● **Task item**
Below are some records. Print exactly the lines between the one holding "bpy.ops.object.select_all(action='DESELECT')" and the one holding "prof.append((y1 - round_r", inclusive, and nothing else.

↓

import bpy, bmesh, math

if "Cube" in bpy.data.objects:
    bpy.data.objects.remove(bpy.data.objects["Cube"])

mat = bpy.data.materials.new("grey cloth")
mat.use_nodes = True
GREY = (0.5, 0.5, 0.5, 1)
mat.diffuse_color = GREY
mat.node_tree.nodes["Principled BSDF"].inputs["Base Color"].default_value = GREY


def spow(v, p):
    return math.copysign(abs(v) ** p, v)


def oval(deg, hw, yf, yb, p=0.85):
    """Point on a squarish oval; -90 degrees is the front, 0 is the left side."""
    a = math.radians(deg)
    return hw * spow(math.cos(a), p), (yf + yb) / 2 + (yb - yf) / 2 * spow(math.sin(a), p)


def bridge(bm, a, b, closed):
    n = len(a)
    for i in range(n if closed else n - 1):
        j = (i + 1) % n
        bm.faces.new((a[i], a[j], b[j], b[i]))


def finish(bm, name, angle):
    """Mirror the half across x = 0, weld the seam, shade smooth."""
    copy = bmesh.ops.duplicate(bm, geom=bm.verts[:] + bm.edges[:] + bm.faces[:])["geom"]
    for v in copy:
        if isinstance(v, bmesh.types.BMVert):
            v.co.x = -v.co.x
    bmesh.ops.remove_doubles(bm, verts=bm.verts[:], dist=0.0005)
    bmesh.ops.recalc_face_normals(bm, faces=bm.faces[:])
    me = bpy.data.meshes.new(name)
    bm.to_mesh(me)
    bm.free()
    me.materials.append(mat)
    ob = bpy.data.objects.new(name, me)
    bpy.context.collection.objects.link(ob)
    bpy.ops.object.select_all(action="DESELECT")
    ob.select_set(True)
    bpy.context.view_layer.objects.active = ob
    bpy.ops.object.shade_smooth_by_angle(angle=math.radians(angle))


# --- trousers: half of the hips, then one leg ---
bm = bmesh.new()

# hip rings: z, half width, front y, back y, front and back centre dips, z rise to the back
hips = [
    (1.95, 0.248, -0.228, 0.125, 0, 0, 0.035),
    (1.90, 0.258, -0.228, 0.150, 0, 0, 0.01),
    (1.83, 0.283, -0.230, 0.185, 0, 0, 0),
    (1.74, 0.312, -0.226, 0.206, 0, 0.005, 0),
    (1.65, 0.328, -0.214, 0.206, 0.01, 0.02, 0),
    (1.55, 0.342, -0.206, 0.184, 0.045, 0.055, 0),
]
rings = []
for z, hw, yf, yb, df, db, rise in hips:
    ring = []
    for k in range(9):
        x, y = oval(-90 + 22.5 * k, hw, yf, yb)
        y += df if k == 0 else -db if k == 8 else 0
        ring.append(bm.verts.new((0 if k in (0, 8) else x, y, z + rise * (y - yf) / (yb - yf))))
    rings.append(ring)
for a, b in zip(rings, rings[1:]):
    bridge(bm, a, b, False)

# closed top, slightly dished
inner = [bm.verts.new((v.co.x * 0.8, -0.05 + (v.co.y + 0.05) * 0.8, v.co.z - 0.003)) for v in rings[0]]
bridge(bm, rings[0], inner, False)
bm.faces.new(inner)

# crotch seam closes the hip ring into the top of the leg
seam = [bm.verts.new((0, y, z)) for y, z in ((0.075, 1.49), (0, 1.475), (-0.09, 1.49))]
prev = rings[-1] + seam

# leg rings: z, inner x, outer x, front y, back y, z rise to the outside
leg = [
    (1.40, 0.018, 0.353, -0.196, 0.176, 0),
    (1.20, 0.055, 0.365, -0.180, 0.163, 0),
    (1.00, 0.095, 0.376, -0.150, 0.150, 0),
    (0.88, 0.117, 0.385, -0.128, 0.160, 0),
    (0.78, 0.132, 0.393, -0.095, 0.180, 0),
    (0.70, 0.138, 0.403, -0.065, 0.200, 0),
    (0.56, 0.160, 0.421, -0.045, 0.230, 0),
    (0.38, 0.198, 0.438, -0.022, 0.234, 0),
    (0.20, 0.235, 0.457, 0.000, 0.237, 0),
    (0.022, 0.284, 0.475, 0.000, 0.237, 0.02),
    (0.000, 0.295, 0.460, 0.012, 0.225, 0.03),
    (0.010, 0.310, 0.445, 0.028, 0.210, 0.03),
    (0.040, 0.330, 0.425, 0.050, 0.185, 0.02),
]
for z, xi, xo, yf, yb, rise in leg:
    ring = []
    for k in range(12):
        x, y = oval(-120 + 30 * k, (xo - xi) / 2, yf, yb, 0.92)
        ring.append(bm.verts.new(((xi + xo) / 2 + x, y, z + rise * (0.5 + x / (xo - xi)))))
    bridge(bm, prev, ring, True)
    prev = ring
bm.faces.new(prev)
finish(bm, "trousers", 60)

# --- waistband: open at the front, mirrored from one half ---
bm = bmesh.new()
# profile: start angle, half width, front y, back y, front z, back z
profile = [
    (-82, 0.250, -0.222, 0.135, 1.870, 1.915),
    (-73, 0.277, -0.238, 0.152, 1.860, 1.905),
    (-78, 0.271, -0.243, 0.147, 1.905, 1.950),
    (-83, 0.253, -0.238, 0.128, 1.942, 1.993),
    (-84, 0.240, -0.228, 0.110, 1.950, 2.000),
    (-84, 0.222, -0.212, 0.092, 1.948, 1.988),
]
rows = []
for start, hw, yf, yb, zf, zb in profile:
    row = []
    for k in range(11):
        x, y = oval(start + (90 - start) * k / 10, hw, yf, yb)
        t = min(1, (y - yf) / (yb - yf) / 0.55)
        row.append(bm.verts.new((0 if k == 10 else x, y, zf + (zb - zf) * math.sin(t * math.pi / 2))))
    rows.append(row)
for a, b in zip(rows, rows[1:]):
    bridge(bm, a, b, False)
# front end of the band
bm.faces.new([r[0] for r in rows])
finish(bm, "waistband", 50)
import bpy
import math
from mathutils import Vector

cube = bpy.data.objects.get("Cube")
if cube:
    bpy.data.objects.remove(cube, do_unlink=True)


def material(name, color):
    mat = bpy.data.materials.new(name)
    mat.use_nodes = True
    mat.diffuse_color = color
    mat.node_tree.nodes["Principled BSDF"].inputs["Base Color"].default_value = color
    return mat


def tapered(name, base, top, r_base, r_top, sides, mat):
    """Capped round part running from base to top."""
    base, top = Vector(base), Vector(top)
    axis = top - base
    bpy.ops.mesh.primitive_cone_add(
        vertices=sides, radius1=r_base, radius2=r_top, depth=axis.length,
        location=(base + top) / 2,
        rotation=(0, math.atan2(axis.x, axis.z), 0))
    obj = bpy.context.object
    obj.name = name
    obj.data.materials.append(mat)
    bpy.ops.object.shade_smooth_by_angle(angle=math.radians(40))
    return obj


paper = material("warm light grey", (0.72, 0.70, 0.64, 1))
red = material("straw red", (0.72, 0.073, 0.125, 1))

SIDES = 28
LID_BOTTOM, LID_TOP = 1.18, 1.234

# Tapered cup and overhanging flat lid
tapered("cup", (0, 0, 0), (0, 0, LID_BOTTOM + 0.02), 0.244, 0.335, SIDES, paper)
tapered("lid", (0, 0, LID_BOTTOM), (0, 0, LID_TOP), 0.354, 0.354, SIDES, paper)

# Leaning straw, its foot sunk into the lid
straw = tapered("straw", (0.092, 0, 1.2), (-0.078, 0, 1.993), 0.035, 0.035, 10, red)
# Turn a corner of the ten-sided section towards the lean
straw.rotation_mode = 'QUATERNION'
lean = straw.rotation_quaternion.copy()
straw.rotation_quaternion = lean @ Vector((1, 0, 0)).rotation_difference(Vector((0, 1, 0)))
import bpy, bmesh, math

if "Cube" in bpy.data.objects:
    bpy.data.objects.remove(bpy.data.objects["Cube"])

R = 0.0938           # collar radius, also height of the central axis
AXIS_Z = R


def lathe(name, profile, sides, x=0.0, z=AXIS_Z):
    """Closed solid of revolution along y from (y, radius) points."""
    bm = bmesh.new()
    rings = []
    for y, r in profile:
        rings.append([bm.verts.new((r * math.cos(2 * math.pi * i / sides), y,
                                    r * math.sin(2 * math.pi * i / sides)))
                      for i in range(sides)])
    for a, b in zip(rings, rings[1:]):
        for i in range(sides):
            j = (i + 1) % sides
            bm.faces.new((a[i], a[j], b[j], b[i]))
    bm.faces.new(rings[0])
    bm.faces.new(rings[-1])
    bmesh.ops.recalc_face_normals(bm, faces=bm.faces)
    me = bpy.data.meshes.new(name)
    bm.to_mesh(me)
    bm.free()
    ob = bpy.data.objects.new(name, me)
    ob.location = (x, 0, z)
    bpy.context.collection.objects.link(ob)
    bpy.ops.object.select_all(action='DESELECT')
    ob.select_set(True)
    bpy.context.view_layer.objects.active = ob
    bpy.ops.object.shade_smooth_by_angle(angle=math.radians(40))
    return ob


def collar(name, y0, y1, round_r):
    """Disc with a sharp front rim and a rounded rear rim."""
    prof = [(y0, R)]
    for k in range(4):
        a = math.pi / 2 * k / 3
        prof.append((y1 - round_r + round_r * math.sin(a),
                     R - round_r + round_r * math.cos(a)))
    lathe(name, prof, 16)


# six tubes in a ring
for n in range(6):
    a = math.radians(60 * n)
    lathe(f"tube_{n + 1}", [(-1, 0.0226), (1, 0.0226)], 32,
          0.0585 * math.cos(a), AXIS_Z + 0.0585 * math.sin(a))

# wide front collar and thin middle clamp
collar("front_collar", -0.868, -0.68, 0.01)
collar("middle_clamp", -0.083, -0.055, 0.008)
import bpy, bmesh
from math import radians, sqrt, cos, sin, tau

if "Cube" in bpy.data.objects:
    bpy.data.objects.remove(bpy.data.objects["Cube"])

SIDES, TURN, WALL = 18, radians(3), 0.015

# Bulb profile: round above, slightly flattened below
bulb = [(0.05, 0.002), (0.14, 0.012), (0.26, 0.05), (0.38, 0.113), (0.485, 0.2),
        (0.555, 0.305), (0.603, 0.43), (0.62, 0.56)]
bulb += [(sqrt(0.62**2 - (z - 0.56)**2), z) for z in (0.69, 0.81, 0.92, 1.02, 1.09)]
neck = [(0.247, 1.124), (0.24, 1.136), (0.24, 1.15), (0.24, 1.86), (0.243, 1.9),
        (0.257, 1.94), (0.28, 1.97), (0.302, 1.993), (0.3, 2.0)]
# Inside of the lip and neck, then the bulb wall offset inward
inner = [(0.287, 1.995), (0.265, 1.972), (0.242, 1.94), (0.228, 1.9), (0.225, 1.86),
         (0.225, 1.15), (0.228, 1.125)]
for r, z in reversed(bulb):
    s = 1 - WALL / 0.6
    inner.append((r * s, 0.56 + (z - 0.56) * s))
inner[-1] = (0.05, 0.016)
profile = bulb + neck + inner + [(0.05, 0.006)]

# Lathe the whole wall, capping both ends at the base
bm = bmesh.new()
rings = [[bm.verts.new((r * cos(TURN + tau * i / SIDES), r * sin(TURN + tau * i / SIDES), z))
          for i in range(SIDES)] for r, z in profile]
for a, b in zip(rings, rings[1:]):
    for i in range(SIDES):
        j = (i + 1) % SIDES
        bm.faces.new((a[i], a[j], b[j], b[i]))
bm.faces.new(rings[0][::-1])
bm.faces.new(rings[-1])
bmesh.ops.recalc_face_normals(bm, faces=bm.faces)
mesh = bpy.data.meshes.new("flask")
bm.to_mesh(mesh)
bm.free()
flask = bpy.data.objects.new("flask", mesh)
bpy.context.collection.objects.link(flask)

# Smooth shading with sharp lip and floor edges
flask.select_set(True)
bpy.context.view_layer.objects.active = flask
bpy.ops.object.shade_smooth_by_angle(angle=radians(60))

↑

● **Response area**
    bpy.ops.object.select_all(action='DESELECT')
    ob.select_set(True)
    bpy.context.view_layer.objects.active = ob
    bpy.ops.object.shade_smooth_by_angle(angle=math.radians(40))
    return ob


def collar(name, y0, y1, round_r):
    """Disc with a sharp front rim and a rounded rear rim."""
    prof = [(y0, R)]
    for k in range(4):
        a = math.pi / 2 * k / 3
        prof.append((y1 - round_r + round_r * math.sin(a),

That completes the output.